The woman across the street who feeds the feral cats has a massive tree which towers behind her house. On this particular evening, for some unknown reason, that is where they all decided to roost. This was exciting because I had an excellent, close up view of what was going on. The sentinel crows seemed to give the alert, and then – from every direction it seemed – crows were making a line for this huge tree. Soon every branch was filled with crows perching among the leaves….. I tried to count as best as I could. There were actually hundreds of birds; so many that the entire tree was a deep, black shape-shifting mass as they moved around and resettled, bubbling up from the tree and alighting over and over again like a breathing organism made of dark feathers.
But the most fascinating part was yet to happen. As the sun dipped behind the hills, they suddenly all went absolutely silent, then entirely disappeared deep within the branches, so that you could not discern there was even one bird in that tree. Hundreds of birds vanished, absorbed within the shelter of the leaves.

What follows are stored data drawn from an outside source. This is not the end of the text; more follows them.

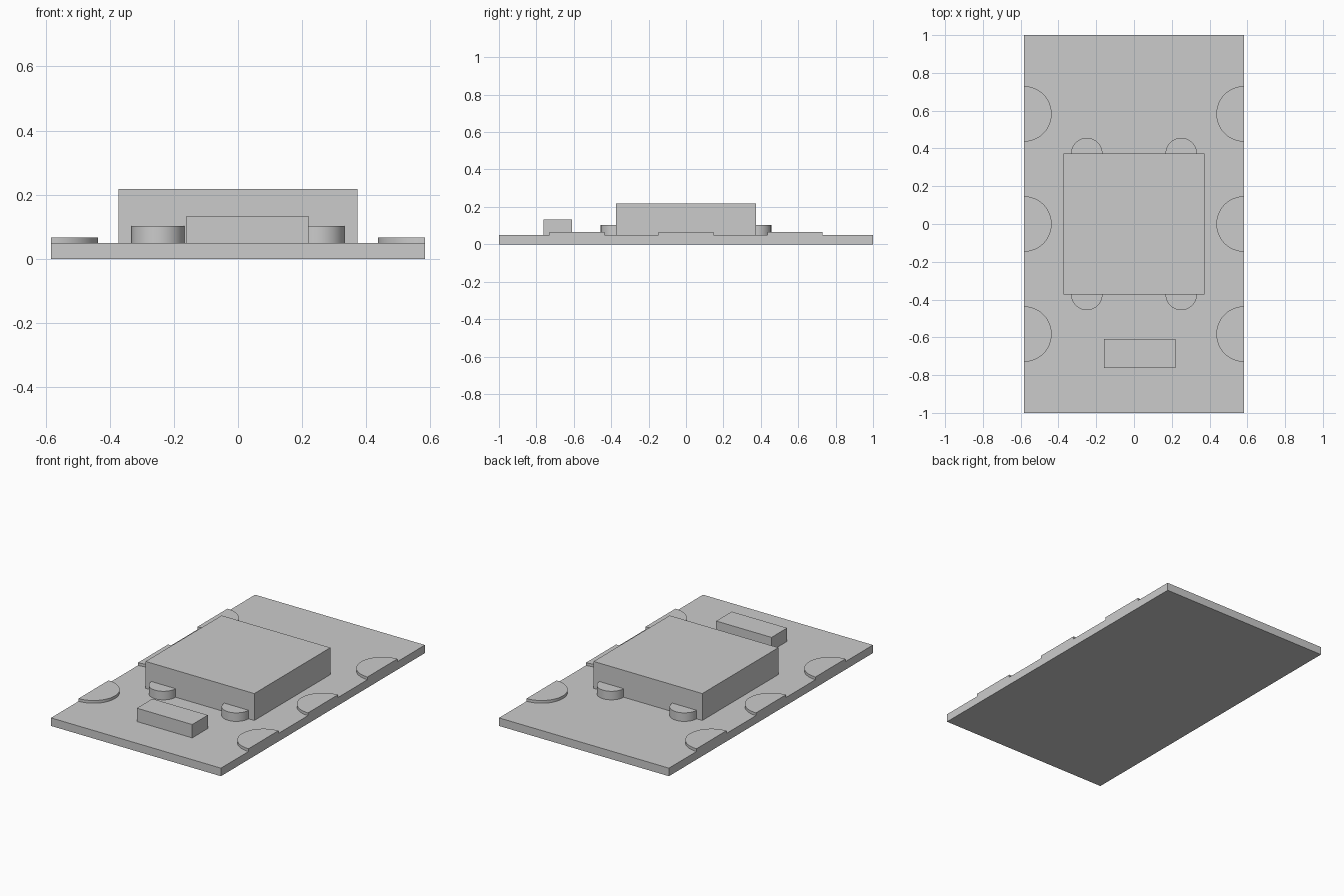
import bpy, bmesh
from math import pi, sin, cos, radians

if "Cube" in bpy.data.objects:
    bpy.data.objects.remove(bpy.data.objects["Cube"])

BOARD_X, BOARD_TOP, CHIP = 0.583, 0.05, 0.373


def extrude_profile(name, points, z0, z1, smooth=False):
    """Raise a flat outline into a solid between two heights."""
    bm = bmesh.new()
    base = bm.faces.new([bm.verts.new((x, y, z0)) for x, y in points])
    top = bmesh.ops.extrude_face_region(bm, geom=[base], use_keep_orig=True)["geom"]
    verts = [g for g in top if isinstance(g, bmesh.types.BMVert)]
    bmesh.ops.translate(bm, verts=verts, vec=(0, 0, z1 - z0))
    bmesh.ops.recalc_face_normals(bm, faces=bm.faces)
    mesh = bpy.data.meshes.new(name)
    bm.to_mesh(mesh)
    bm.free()
    obj = bpy.data.objects.new(name, mesh)
    bpy.context.collection.objects.link(obj)
    if smooth:
        bpy.ops.object.select_all(action='DESELECT')
        obj.select_set(True)
        bpy.context.view_layer.objects.active = obj
        bpy.ops.object.shade_smooth_by_angle(angle=radians(30))
    return obj


def block(name, x0, x1, y0, y1, z0, z1):
    return extrude_profile(name, [(x0, y0), (x1, y0), (x1, y1), (x0, y1)], z0, z1)


def half_disc(name, cx, cy, radius, facing, z0, z1, steps=24):
    """Half cylinder whose round side points along the facing angle."""
    angles = [facing - pi / 2 + pi * i / steps for i in range(steps + 1)]
    pts = [(cx + radius * cos(a), cy + radius * sin(a)) for a in angles]
    return extrude_profile(name, pts, z0, z1, smooth=True)


# Board, main chip and small component
block("circuit_board", -BOARD_X, BOARD_X, -1, 1, 0, BOARD_TOP)
block("main_chip", -CHIP, CHIP, -CHIP, CHIP, BOARD_TOP, 0.217)
block("small_component", -0.16, 0.22, -0.763, -0.61, BOARD_TOP, 0.133)

# Contact pads along both long edges
for y in (-0.583, 0, 0.583):
    half_disc("left_edge_pad", -BOARD_X, y, 0.147, 0, BOARD_TOP, 0.067)
    half_disc("right_edge_pad", BOARD_X, y, 0.147, pi, BOARD_TOP, 0.067)

# Rounded tabs at the front and back of the chip
for x in (-0.25, 0.25):
    half_disc("front_chip_tab", x, -CHIP, 0.083, -pi / 2, BOARD_TOP, 0.103)
    half_disc("back_chip_tab", x, CHIP, 0.083, pi / 2, BOARD_TOP, 0.103)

I was hoping to catch them the next morning in order to see them making their exit, but I must have missed it, because even by 6 a.m. they had already left. The following evening fewer returned to the cat lady’s tree. They seemed to find a new sleeping location each night, but still used the Crow Tree every afternoon as their initial meeting point. This went on daily until mid-November. Then there were fewer and fewer. One afternoon there were only two or three at headquarters. And then all of them were gone. I was sad to see it end.
I am hoping the crows will return this year. It would be unfortunate if these trees don’t make it, eliminating the wonderful opportunity to observe them each day throughout another summer and fall from the vantage point of my porch.
For the past two days I saw one rather large, lone Corvid perched at the pinnacle of the Crow Tree, emitting a loud, barking croak and getting no response. I got closer and waited on the sidewalk to get a better look. I was hoping it might be a sentinel crow coming to check out the scene, although I suspected from the voice that it might instead be a raven. It finally took off so I was able to get a good look at its tail in flight. It was a lone raven.
It’s only April. If the trees continue to stand, perhaps the crows will return again in June. That would really be great.